Your answer must be every line of the data that holds the string "verts".

RECORDS FOR PROCESSING below:

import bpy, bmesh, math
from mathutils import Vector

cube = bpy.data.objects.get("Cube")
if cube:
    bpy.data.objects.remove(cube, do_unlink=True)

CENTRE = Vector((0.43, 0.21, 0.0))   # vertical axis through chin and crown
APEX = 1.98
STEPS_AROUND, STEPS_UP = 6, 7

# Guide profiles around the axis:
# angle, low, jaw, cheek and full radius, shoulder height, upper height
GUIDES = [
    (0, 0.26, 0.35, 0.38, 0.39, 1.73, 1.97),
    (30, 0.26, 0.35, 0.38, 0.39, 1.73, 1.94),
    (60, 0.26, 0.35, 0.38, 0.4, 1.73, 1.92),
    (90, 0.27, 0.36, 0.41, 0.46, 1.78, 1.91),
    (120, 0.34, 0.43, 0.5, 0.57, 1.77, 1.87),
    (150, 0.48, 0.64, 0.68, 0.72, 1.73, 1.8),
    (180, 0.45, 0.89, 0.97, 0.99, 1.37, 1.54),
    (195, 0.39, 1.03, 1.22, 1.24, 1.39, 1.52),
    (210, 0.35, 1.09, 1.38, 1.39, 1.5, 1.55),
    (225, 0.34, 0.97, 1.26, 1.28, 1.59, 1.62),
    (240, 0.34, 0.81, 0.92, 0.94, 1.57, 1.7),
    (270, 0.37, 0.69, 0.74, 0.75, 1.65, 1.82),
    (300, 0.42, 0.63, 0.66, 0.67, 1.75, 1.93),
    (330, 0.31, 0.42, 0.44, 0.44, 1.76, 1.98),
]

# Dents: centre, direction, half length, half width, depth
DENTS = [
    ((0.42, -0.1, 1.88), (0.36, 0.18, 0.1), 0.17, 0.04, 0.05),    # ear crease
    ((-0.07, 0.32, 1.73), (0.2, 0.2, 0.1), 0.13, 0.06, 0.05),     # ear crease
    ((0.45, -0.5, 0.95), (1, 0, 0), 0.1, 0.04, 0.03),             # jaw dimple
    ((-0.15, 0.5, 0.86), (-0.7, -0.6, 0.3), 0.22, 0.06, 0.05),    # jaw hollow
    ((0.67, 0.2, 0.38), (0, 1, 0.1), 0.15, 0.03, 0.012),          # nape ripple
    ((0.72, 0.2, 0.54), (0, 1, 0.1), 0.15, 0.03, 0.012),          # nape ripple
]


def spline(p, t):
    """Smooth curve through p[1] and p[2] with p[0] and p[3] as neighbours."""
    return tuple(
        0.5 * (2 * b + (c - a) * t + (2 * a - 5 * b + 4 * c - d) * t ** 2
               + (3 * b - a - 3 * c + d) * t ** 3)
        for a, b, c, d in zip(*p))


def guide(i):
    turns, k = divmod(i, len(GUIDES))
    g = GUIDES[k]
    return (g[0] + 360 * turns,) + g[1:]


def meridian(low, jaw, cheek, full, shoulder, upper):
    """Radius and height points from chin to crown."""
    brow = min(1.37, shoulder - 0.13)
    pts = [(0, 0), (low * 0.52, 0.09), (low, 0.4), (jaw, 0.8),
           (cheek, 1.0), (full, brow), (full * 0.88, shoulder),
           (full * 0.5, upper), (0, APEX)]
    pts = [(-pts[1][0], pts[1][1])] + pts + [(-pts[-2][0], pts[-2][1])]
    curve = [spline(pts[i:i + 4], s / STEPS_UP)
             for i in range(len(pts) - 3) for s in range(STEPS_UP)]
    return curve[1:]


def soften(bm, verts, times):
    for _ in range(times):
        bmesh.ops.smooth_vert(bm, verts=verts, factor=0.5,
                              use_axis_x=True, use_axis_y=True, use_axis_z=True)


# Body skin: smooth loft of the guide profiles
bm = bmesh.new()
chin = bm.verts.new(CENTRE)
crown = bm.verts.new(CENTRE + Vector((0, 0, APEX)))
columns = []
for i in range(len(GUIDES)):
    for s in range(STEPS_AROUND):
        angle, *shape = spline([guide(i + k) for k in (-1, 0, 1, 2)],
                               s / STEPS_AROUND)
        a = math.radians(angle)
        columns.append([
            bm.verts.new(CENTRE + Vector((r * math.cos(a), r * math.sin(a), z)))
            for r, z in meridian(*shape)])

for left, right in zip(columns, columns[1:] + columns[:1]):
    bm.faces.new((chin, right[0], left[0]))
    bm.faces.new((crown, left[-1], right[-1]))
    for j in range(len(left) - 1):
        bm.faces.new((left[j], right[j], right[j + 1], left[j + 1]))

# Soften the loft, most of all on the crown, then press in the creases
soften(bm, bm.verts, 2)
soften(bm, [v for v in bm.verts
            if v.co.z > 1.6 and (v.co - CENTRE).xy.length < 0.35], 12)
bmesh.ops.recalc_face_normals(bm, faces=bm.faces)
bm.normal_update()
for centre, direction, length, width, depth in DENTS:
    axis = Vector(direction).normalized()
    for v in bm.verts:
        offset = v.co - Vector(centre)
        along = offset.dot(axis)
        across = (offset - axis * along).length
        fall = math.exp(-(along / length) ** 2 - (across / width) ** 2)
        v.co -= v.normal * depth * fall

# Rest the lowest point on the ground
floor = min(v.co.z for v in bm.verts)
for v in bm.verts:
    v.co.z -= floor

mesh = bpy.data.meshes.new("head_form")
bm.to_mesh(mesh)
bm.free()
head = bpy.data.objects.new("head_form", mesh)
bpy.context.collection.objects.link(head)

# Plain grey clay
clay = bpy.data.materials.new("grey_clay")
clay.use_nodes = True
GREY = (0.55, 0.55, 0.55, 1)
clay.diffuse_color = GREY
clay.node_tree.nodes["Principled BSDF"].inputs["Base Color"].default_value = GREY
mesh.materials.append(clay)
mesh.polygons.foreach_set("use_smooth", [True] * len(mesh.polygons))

End of RECORDS FOR PROCESSING.

- [EXERCISE ANSWER]:
def soften(bm, verts, times):
        bmesh.ops.smooth_vert(bm, verts=verts, factor=0.5,
chin = bm.verts.new(CENTRE)
crown = bm.verts.new(CENTRE + Vector((0, 0, APEX)))
            bm.verts.new(CENTRE + Vector((r * math.cos(a), r * math.sin(a), z)))
soften(bm, bm.verts, 2)
soften(bm, [v for v in bm.verts
    for v in bm.verts:
floor = min(v.co.z for v in bm.verts)
for v in bm.verts:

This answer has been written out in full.